“The reason we’re keeping our balances up is because Pat and Ryan aren’t taking any money,” he said. “We appreciate that.”

As for the transition to the regional land bank, Bieritz said the land bank had three alternatives available to it for the future: stay the way they are and continue doing what they are doing with a half-time employee; form a regional land bank with just Rantoul and have the capacity to possibly hire a full-time staff member to lead their efforts; to expand the regional land bank to include all of Champaign County and possibly more eventually.

O’Shaughnessy said discussions with Rantoul have been going on since before the Vermilion County Land Bank was even formed as Danville was initially reluctant to join the land bank and Rantoul was considered as an option to base the land bank out of since it was a home rule community and that was needed to form a land bank.

Eventually, O’Shaughnessy said, Danville chose to join the land bank and Rantoul’s interest began to wane, so the land bank went forward without them.

Even so, O’Shaughnessy said, they continued discussions with Rantoul, which funded a feasibility study to see if a land bank was needed in the area, and have met with representatives from Champaign County, Mahomet, St. Joseph and Tolono, all of which have expressed an interest in forming a regional land bank.

O’Shaughnessy said the costs of starting up a land bank are high, estimated at $500,000, which many communities don’t have available for a land bank, so the prospect of joining with an existing land bank like Vermilion County’s was appealing to them.

He said the board could consider if they want to ask these new communities to provide an infusion of cash for the land bank over a period of two years to help with operational costs as Vermilion County did when the land bank was first getting started.

O’Shaughnessy said he didn’t think this would be a deal-breaker, but the board could consider their options regarding the idea.

Forming a regional land bank with communities in Champaign County would give the land bank access to blighted commercial properties that can be redeveloped, O’Shaughnessy said, which is something that currently aren’t available in Vermilion County.

He said the move would allow the land bank access to federal commercial property grants.

Currently, O’Shaughnessy said, they’ve been using grant money from IHDA, which is strictly limited to housing projects, not commercial ones.

He said all of the communities in the land bank currently have commercial properties that need to be torn down and redeveloped, but they can’t do anything about them due to the limits of the IHDA grants.

“We can’t touch them,” he said. “Hopefully, there’s grants out there that will allow us to do that.”

The move, O’Shaughnessy said, would also give the land bank access to the University of Illinois and the talented professionals graduating from there.

He said having a full-time staff would also allow for more grant-writing opportunities as currently their grant-writing capabilities are limited.

O’Shaughnessy said he didn’t see why they couldn’t retain the main office of the land bank in Vermilion County if they made the move to a regional land bank.

O’Shaughnessy said there’s no reason why the land bank would have to be limited to just Vermilion and Champaign counties, pointing out that they could form partnerships with communities in other neighboring counties if they choose to do so.

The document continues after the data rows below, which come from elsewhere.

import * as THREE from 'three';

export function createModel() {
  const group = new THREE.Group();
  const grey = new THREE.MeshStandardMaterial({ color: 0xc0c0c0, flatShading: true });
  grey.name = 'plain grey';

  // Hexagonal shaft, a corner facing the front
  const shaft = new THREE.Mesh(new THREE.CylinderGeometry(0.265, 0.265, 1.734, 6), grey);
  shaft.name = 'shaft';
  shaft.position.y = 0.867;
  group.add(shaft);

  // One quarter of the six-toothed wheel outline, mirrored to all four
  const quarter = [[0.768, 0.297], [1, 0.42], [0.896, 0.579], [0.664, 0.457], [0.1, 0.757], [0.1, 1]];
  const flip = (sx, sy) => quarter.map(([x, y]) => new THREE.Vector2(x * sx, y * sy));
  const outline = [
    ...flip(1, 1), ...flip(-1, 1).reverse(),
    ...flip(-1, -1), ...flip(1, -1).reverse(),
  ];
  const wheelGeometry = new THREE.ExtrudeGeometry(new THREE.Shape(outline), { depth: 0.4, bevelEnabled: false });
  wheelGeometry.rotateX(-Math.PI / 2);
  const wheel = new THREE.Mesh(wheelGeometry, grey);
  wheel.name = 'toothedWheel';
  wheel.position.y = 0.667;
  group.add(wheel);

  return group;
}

He recommended the board change the bylaws to remove any restriction to Vermilion County communities to free up the board to decide which communities it wants to include in the land bank in the future.

“It would just allow communities outside Vermilion,” he said.

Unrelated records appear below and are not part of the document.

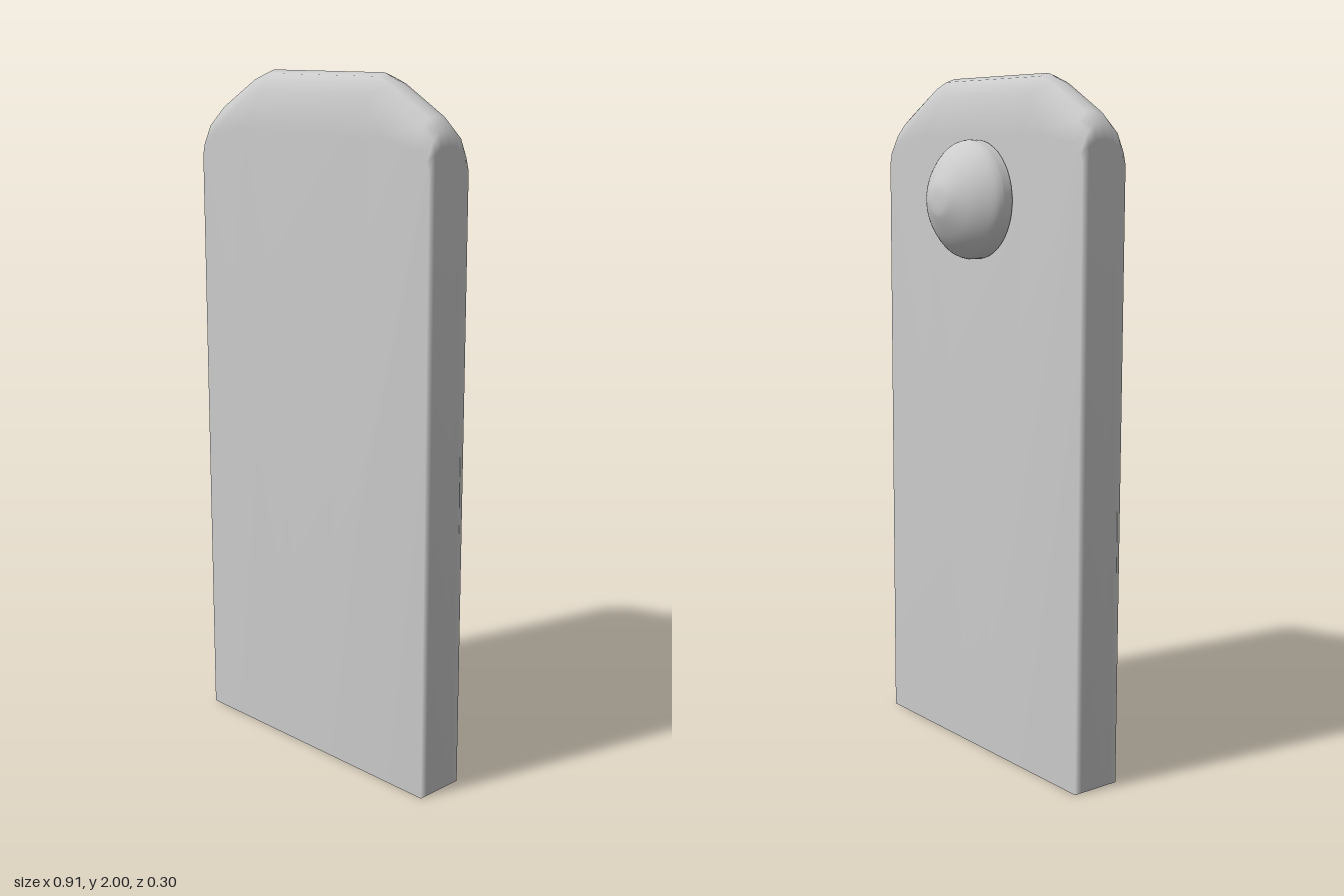
import * as THREE from 'three';

const material = () => new THREE.MeshStandardMaterial({ color: 0xcccccc });

// Upright slab: outline loops stacked through the depth, top edge dropping toward both faces
function slabGeometry() {
  // right half of the outline, bottom to top: x, y, share of the top drop
  const half = [
    [0.455, 0, 0], [0.455, 1.82, 0.4], [0.447, 1.86, 0.45], [0.41, 1.895, 0.5],
    [0.27, 1.98, 0.85], [0.22, 2, 1],
  ];
  const mirrored = half.map(([x, y, d]) => [-x, y, d]).reverse();
  const outline = [[0, 0, 0], ...half, ...mirrored];
  const steps = [[0.076, 0.17], [0.053, 0.055], [0.03, 0.01]]; // half depth, drop
  const layers = [
    ...steps.map(([h, d]) => [-h, d]), [0, 0],
    ...steps.map(([h, d]) => [h, d]).reverse(),
  ];
  const midZ = 0.071;
  const n = outline.length;
  const positions = [];
  const index = [];
  for (const [z, drop] of layers)
    for (const [x, y, share] of outline) positions.push(x, y - drop * share, midZ + z);
  for (let k = 0; k < layers.length - 1; k++) {
    for (let i = 0; i < n; i++) {
      const a = k * n + i;
      const b = k * n + ((i + 1) % n);
      index.push(a, b, b + n, a, b + n, a + n);
    }
  }
  // flat front and back faces
  const front = (layers.length - 1) * n;
  for (let i = 1; i < n - 1; i++) {
    index.push(front, front + i, front + i + 1);
    index.push(0, i + 1, i);
  }
  const geometry = new THREE.BufferGeometry();
  geometry.setAttribute('position', new THREE.Float32BufferAttribute(positions, 3));
  geometry.setIndex(index);
  geometry.computeVertexNormals();
  return geometry;
}

// Domed knob, turned around the depth axis
function knobGeometry() {
  const dome = new THREE.SplineCurve([
    [0.169, 0.04], [0.158, 0.066], [0.115, 0.107], [0.055, 0.141], [0.025, 0.149], [0, 0.15],
  ].map(([r, h]) => new THREE.Vector2(r, h)));
  const profile = [new THREE.Vector2(0, 0.013), new THREE.Vector2(0.169, 0.013),
    new THREE.Vector2(0.169, 0.014), ...dome.getPoints(20)];
  profile[profile.length - 1].set(0, 0.15);
  return new THREE.LatheGeometry(profile, 48).rotateX(-Math.PI / 2);
}

export function createModel() {
  const model = new THREE.Group();
  model.name = 'panelWithKnob';

  const add = (name, geometry, y = 0, z = 0) => {
    const mesh = new THREE.Mesh(geometry, material());
    mesh.name = name;
    mesh.position.set(0, y, z);
    model.add(mesh);
  };

  const knobY = 1.652;
  add('panel', slabGeometry());
  add('knob', knobGeometry(), knobY);
  // short neck joining the knob to the back of the panel
  add('knobNeck', new THREE.CylinderGeometry(0.125, 0.125, 0.03, 48).rotateX(Math.PI / 2), knobY, -0.005);
  return model;
}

O’Shaughnessy stressed that the board amending the bylaws at the meeting just gives them to choice to accept new members, the board will decide in the future if they want to add any new members to the land bank.

He said this is just a way to start the long process of forming a regional land bank and bringing in new communities.

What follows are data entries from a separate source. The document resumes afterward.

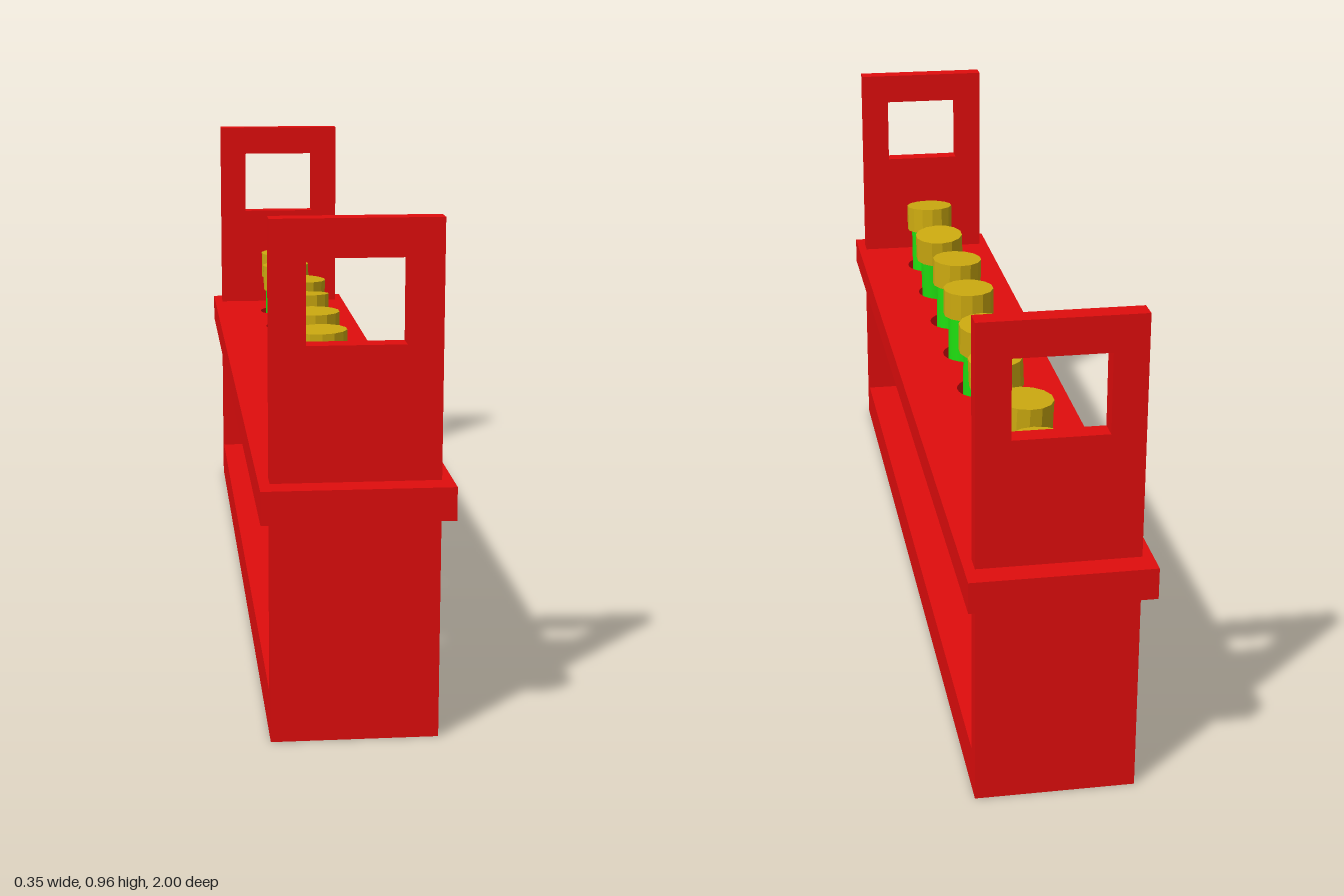
import * as THREE from 'three';

const red = new THREE.MeshStandardMaterial({ color: 0xe00d0d });
const green = new THREE.MeshStandardMaterial({ color: 0x1fe010 });
const gold = new THREE.MeshStandardMaterial({ color: 0xccaa10, flatShading: true });

function rectPath(target, w, y0, y1) {
  target.moveTo(-w, y0);
  target.lineTo(w, y0);
  target.lineTo(w, y1);
  target.lineTo(-w, y1);
  target.closePath();
  return target;
}

function addMesh(parent, name, geometry, material) {
  const mesh = new THREE.Mesh(geometry, material);
  mesh.name = name;
  parent.add(mesh);
  return mesh;
}

export function createModel() {
  const model = new THREE.Group();
  model.name = 'testTubeRack';

  // Base board between the end panels
  addMesh(model, 'base', new THREE.BoxGeometry(0.31, 0.085, 1.82), red).position.y = 0.0425;

  // End panels with a rectangular hand hole
  const panel = rectPath(new THREE.Shape(), 0.155, 0, 0.965);
  panel.holes.push(rectPath(new THREE.Path(), 0.09, 0.74, 0.895));
  const panelGeo = new THREE.ExtrudeGeometry(panel, { depth: 0.04, bevelEnabled: false });
  addMesh(model, 'frontPanel', panelGeo, red).position.z = 0.91;
  addMesh(model, 'backPanel', panelGeo, red).position.z = -0.95;

  // Shelf with a row of eight round holes
  const count = 8, spacing = 0.2165;
  const shelf = rectPath(new THREE.Shape(), 0.175, -1, 1);
  for (let i = 0; i < count; i++) {
    const hole = new THREE.Path();
    hole.absarc(0, (i - (count - 1) / 2) * spacing, 0.06, 0, Math.PI * 2, true);
    shelf.holes.push(hole);
  }
  const shelfGeo = new THREE.ExtrudeGeometry(shelf, { depth: 0.062, bevelEnabled: false, curveSegments: 16 });
  shelfGeo.rotateX(-Math.PI / 2);
  addMesh(model, 'shelf', shelfGeo, red).position.y = 0.429;

  // Round-bottomed tube profile, starting at the lowest point
  const r = 0.047, profile = [];
  for (let i = 0; i <= 8; i++) {
    const a = (i / 8) * Math.PI / 2;
    profile.push(new THREE.Vector2(r * Math.sin(a), r - r * Math.cos(a)));
  }
  profile.push(new THREE.Vector2(r, 0.52));
  const tubeGeo = new THREE.LatheGeometry(profile, 24);
  const capGeo = new THREE.CylinderGeometry(0.058, 0.058, 0.062, 14);

  // Leaning tubes: [bottom x, bottom z, top x, top z]
  const tubes = [
    [0, 0.735, 0, 0.78], [-0.01, 0.58, 0.01, 0.53],
    [0.006, 0.328, -0.006, 0.328], [0, 0.115, 0, 0.115],
    [0, -0.075, 0, -0.122], [-0.012, -0.325, 0.012, -0.325],
    [0.012, -0.54, -0.01, -0.55], [0, -0.758, 0, -0.747],
  ];
  const up = new THREE.Vector3(0, 1, 0);
  tubes.forEach(([bx, bz, tx, tz], i) => {
    const tube = new THREE.Group();
    tube.name = `testTube${i + 1}`;
    tube.position.set(bx, 0.09, bz);
    const lean = new THREE.Vector3(tx - bx, 0.56, tz - bz).normalize();
    tube.quaternion.setFromUnitVectors(up, lean);
    addMesh(tube, 'glass', tubeGeo, green);
    addMesh(tube, 'cap', capGeo, gold).position.y = 0.528;
    model.add(tube);
  });

  return model;
}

“It really just begins talks,” he said. “Because there’s a lot of talking to be done.”